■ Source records

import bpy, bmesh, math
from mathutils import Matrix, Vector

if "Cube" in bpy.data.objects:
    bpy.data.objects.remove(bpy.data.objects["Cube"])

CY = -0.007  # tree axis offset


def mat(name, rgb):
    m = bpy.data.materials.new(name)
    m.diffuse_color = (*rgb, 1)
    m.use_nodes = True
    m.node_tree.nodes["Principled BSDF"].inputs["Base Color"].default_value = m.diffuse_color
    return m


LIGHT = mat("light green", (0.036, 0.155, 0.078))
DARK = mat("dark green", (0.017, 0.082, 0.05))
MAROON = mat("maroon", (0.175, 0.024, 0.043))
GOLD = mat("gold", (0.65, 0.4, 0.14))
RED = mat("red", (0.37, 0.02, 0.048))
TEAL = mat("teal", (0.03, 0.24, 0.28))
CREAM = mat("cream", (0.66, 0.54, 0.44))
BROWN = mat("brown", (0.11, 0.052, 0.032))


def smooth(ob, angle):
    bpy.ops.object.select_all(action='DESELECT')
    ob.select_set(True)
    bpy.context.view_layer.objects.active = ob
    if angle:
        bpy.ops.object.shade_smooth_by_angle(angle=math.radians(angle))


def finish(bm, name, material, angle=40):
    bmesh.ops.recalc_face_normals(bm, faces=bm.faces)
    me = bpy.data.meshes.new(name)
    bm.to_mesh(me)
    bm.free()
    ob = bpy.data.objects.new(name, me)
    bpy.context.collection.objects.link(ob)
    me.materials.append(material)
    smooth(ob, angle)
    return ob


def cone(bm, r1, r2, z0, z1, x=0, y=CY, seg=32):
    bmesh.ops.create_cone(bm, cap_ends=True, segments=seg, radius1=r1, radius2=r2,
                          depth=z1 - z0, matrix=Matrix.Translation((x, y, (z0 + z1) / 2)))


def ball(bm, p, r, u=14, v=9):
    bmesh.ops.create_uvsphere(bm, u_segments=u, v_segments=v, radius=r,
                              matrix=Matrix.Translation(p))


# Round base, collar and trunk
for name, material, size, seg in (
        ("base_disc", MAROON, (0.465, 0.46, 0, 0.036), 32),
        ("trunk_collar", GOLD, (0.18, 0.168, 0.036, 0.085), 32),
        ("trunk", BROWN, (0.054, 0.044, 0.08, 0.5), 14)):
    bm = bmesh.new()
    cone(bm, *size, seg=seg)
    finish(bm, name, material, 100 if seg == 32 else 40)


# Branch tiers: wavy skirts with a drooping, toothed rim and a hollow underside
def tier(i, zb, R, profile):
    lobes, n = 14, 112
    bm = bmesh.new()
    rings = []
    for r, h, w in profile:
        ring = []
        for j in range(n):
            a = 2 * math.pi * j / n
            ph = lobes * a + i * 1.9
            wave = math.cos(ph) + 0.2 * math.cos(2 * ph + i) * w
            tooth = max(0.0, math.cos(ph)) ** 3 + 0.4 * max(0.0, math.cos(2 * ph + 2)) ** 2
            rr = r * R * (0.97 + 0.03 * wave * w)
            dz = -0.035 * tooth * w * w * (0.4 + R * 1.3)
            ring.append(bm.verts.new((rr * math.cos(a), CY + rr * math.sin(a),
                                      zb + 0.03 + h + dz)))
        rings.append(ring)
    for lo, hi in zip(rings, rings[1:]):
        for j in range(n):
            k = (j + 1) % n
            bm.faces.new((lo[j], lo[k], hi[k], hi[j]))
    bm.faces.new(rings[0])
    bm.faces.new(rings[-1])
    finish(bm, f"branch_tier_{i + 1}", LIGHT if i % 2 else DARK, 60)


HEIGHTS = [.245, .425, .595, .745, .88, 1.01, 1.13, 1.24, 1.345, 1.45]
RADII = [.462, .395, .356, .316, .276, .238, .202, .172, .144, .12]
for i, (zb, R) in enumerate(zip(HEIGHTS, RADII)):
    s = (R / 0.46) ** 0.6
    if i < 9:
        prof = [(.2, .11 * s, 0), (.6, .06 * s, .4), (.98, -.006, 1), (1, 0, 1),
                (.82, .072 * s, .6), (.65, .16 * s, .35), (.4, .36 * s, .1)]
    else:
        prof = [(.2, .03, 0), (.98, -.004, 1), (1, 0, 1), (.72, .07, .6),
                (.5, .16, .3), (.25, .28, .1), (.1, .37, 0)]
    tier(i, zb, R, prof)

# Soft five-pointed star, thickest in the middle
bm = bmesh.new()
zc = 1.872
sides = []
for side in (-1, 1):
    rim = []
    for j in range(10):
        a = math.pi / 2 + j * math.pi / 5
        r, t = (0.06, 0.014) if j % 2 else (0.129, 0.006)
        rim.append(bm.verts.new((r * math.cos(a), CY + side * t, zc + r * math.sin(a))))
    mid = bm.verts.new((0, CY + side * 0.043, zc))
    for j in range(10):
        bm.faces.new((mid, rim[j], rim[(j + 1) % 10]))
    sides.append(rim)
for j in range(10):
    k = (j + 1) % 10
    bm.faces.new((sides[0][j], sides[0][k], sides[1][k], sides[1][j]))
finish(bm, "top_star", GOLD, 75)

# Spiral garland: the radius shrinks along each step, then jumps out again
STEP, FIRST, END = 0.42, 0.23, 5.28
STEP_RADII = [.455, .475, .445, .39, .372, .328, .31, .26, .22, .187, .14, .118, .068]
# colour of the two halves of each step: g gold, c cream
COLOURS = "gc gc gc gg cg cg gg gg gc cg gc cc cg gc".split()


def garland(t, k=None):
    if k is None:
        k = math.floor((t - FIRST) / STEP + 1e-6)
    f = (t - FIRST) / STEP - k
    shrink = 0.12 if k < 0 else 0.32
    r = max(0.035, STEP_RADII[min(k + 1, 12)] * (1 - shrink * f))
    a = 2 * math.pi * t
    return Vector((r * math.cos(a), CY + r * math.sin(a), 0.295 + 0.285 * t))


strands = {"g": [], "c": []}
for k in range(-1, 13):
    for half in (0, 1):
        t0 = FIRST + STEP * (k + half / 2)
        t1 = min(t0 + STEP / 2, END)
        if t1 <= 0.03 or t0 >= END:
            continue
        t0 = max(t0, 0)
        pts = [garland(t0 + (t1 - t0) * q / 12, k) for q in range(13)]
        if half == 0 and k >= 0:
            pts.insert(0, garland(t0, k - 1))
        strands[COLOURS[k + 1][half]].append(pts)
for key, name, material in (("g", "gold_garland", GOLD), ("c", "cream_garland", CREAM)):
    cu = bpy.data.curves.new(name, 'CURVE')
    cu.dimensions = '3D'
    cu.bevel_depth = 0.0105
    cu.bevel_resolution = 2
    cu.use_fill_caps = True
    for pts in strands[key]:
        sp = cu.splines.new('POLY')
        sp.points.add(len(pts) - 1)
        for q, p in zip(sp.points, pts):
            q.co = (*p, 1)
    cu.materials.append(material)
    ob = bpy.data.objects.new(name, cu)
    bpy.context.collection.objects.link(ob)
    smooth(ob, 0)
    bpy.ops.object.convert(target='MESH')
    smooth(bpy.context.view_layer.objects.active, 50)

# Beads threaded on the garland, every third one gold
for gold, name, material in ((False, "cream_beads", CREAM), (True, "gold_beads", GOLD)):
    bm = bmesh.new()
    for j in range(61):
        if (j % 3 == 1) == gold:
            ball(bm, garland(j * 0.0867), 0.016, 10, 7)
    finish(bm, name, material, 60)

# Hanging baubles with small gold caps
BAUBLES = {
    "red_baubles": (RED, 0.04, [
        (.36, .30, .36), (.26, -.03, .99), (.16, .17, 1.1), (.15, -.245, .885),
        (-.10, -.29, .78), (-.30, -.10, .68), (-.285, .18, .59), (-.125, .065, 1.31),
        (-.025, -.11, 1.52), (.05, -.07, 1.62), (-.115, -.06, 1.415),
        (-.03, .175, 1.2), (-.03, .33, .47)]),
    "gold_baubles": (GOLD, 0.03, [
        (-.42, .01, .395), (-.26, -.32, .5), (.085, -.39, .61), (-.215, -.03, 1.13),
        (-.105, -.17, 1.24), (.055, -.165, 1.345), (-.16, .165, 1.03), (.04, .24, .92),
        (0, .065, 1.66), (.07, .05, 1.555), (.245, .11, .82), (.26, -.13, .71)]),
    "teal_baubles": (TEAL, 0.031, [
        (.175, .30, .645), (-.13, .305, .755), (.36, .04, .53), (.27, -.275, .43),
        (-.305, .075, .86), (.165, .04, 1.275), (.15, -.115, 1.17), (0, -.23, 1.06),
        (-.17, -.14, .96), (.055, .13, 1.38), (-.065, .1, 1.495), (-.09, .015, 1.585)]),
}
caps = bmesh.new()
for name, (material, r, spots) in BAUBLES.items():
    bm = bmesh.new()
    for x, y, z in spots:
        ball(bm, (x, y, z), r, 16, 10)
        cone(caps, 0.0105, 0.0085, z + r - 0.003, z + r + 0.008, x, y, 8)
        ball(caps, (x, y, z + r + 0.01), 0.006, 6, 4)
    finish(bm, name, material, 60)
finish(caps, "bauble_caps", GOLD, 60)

■ TASK REQUIREMENTS
The answer should be the exact lines running from the line containing "ball(bm, (x, y, z), r, 16, 10)" to the last line of the entries, with nothing else.

■ SOLUTION FOR THIS TASK
        ball(bm, (x, y, z), r, 16, 10)
        cone(caps, 0.0105, 0.0085, z + r - 0.003, z + r + 0.008, x, y, 8)
        ball(caps, (x, y, z + r + 0.01), 0.006, 6, 4)
    finish(bm, name, material, 60)
finish(caps, "bauble_caps", GOLD, 60)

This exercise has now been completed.